Extracted material:
....................

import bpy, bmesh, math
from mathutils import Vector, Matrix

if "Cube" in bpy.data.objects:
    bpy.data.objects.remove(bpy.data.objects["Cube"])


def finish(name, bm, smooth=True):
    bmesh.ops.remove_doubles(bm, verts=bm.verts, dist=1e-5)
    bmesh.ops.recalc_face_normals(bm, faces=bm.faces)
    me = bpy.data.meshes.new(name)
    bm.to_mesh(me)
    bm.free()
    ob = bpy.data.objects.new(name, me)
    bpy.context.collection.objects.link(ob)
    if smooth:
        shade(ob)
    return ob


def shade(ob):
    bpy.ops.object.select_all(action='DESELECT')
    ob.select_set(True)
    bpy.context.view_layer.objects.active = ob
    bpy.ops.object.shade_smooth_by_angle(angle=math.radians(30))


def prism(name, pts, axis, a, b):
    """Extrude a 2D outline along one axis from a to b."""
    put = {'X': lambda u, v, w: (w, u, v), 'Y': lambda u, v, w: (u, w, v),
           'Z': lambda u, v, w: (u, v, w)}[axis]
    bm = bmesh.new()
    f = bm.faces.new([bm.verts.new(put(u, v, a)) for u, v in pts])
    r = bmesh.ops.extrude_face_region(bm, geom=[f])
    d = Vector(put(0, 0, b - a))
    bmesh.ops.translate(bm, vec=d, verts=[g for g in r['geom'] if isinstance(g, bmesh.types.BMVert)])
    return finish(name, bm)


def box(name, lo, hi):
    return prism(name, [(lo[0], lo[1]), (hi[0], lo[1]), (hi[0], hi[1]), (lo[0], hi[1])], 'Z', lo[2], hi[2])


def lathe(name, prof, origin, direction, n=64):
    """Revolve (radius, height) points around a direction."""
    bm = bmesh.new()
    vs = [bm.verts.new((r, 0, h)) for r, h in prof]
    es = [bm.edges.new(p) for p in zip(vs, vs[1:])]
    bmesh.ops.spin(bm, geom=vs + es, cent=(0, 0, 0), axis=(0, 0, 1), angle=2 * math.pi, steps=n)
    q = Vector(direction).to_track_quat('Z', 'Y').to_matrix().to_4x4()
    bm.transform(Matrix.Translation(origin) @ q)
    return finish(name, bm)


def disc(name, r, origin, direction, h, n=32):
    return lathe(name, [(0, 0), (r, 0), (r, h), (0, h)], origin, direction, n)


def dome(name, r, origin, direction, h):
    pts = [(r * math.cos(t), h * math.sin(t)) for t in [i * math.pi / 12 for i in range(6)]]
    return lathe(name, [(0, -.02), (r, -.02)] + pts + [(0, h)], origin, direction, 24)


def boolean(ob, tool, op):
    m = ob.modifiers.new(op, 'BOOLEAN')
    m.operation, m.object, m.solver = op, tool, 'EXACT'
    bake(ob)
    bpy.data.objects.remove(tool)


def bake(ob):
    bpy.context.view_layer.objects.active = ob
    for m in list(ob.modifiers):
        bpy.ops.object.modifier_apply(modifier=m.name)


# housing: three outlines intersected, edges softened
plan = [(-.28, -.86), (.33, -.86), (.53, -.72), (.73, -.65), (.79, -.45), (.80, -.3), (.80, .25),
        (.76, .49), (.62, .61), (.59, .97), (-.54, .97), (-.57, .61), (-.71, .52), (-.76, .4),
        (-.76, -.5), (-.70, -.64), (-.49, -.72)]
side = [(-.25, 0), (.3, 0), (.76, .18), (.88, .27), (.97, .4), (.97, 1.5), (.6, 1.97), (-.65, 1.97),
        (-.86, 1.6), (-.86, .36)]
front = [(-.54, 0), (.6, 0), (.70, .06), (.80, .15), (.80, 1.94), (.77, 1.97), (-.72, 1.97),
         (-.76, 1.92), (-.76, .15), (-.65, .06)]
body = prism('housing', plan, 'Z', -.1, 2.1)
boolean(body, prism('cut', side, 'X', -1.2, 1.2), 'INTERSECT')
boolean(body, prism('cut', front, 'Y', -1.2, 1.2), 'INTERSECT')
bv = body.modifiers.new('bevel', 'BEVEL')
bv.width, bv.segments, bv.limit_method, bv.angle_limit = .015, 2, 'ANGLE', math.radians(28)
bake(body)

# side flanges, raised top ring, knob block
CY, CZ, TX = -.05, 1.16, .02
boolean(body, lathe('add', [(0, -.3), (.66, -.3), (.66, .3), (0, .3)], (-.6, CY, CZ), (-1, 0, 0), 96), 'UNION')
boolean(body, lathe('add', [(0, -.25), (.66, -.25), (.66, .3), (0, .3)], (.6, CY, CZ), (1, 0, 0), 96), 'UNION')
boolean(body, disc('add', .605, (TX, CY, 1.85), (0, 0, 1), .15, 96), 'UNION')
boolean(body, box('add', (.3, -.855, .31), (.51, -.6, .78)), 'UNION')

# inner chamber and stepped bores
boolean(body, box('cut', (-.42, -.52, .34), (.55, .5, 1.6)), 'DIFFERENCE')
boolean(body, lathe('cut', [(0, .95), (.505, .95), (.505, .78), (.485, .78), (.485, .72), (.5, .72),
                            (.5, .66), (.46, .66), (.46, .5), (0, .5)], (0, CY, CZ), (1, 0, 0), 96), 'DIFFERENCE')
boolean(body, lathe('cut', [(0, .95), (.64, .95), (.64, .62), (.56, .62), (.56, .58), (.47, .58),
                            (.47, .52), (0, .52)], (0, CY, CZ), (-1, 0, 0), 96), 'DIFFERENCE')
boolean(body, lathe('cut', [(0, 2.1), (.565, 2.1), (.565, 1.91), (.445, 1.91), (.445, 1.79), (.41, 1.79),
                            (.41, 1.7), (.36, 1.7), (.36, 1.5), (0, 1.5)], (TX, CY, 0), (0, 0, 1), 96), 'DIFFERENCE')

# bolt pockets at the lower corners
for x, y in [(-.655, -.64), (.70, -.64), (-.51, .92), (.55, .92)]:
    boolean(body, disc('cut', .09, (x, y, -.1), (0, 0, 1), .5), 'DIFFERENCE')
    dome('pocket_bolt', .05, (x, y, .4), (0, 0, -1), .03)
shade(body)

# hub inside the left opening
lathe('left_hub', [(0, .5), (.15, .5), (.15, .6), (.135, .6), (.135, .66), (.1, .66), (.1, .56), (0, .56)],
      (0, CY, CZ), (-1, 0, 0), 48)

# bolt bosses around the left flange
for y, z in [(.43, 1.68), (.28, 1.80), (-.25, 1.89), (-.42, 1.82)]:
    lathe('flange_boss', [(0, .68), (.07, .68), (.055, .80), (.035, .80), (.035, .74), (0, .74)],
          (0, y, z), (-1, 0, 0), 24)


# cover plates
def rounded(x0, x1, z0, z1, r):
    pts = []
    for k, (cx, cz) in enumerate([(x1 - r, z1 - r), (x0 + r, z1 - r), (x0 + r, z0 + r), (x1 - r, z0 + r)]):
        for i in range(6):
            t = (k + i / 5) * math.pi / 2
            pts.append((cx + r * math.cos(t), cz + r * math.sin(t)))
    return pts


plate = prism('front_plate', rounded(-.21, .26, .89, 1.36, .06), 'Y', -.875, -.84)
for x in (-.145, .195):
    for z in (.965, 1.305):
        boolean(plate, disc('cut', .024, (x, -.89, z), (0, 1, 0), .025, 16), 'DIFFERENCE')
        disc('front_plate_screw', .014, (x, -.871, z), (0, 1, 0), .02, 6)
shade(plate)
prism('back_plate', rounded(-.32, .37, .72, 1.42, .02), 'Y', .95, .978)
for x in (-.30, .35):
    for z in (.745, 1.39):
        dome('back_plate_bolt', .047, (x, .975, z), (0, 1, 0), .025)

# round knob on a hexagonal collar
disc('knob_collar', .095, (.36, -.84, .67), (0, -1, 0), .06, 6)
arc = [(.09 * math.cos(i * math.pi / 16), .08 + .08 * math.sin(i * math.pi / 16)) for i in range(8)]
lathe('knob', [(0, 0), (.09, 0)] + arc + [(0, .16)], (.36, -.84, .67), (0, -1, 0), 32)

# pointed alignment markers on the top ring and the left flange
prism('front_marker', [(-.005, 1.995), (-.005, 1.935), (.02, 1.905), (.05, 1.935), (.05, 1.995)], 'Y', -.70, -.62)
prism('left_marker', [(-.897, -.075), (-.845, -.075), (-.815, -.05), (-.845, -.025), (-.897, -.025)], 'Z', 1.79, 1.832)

....................

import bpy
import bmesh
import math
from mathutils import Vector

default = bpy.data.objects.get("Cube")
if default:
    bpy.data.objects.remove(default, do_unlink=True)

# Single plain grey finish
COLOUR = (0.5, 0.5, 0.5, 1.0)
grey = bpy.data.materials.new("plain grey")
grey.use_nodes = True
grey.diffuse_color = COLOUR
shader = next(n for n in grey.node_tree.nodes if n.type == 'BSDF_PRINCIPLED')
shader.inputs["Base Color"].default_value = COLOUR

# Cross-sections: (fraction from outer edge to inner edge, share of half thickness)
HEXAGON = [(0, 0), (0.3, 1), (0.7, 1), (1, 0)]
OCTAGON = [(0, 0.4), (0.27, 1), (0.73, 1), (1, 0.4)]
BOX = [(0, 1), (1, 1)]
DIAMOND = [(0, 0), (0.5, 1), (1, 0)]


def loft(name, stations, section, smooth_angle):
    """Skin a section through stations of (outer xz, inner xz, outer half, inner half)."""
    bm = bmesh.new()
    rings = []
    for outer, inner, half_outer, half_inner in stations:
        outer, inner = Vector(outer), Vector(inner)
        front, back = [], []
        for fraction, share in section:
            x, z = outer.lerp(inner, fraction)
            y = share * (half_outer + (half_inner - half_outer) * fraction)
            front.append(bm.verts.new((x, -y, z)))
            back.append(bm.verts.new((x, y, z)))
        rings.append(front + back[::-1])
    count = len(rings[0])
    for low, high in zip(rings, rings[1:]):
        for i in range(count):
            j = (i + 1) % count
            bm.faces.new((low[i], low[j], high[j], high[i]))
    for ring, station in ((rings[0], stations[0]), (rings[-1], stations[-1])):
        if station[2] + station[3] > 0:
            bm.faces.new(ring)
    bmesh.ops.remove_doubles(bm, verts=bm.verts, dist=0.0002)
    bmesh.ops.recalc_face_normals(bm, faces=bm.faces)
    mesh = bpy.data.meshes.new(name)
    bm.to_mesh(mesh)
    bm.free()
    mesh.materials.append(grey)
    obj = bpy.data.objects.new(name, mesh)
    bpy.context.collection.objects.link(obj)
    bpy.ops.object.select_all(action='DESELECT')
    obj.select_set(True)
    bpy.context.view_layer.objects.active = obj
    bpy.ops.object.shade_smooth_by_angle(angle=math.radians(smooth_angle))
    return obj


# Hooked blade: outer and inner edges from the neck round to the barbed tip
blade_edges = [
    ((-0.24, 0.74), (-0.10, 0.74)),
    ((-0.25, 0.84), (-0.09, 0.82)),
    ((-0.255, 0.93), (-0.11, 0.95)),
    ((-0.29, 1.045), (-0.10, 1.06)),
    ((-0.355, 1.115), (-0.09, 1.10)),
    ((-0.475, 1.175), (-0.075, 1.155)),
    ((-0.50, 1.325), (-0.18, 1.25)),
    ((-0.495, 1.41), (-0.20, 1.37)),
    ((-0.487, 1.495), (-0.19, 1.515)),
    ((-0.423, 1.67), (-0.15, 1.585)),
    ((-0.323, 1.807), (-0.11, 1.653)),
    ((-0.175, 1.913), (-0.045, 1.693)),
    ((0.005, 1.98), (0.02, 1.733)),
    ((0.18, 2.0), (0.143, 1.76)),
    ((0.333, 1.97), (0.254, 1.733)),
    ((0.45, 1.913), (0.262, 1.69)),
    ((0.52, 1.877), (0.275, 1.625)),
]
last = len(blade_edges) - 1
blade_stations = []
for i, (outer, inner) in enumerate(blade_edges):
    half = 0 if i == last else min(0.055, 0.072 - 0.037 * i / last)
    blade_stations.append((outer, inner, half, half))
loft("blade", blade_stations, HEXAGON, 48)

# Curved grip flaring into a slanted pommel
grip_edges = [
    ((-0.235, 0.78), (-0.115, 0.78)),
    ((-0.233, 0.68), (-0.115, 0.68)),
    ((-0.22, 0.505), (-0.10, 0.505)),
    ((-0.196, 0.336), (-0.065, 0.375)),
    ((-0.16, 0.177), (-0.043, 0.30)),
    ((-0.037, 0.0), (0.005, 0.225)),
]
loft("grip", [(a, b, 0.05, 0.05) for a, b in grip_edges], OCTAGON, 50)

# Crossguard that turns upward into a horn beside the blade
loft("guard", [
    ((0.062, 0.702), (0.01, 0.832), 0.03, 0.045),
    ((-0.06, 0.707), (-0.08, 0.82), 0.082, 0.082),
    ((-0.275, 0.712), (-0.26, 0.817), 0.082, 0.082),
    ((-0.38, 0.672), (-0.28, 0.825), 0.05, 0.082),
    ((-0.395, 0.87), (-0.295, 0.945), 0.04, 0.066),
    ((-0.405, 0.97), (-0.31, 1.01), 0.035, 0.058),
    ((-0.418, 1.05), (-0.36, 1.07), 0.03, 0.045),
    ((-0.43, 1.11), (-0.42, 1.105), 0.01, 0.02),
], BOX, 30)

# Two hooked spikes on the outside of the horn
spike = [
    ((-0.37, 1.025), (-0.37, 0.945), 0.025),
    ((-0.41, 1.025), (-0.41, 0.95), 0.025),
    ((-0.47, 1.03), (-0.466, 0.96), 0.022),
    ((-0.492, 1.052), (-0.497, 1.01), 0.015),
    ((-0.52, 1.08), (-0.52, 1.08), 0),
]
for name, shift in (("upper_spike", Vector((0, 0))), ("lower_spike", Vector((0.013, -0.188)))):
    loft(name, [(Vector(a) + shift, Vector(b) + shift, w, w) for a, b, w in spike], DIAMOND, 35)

....................

Problem requirements: Your answer should consist solely of the lines above from the line with "body = prism('housing', plan, 'Z', -.1, 2.1)" to the line with "(1, 0, 0), 96), 'DIFFERENCE')", both included, reproduced exactly.

Problem solution:
body = prism('housing', plan, 'Z', -.1, 2.1)
boolean(body, prism('cut', side, 'X', -1.2, 1.2), 'INTERSECT')
boolean(body, prism('cut', front, 'Y', -1.2, 1.2), 'INTERSECT')
bv = body.modifiers.new('bevel', 'BEVEL')
bv.width, bv.segments, bv.limit_method, bv.angle_limit = .015, 2, 'ANGLE', math.radians(28)
bake(body)

# side flanges, raised top ring, knob block
CY, CZ, TX = -.05, 1.16, .02
boolean(body, lathe('add', [(0, -.3), (.66, -.3), (.66, .3), (0, .3)], (-.6, CY, CZ), (-1, 0, 0), 96), 'UNION')
boolean(body, lathe('add', [(0, -.25), (.66, -.25), (.66, .3), (0, .3)], (.6, CY, CZ), (1, 0, 0), 96), 'UNION')
boolean(body, disc('add', .605, (TX, CY, 1.85), (0, 0, 1), .15, 96), 'UNION')
boolean(body, box('add', (.3, -.855, .31), (.51, -.6, .78)), 'UNION')

# inner chamber and stepped bores
boolean(body, box('cut', (-.42, -.52, .34), (.55, .5, 1.6)), 'DIFFERENCE')
boolean(body, lathe('cut', [(0, .95), (.505, .95), (.505, .78), (.485, .78), (.485, .72), (.5, .72),
                            (.5, .66), (.46, .66), (.46, .5), (0, .5)], (0, CY, CZ), (1, 0, 0), 96), 'DIFFERENCE')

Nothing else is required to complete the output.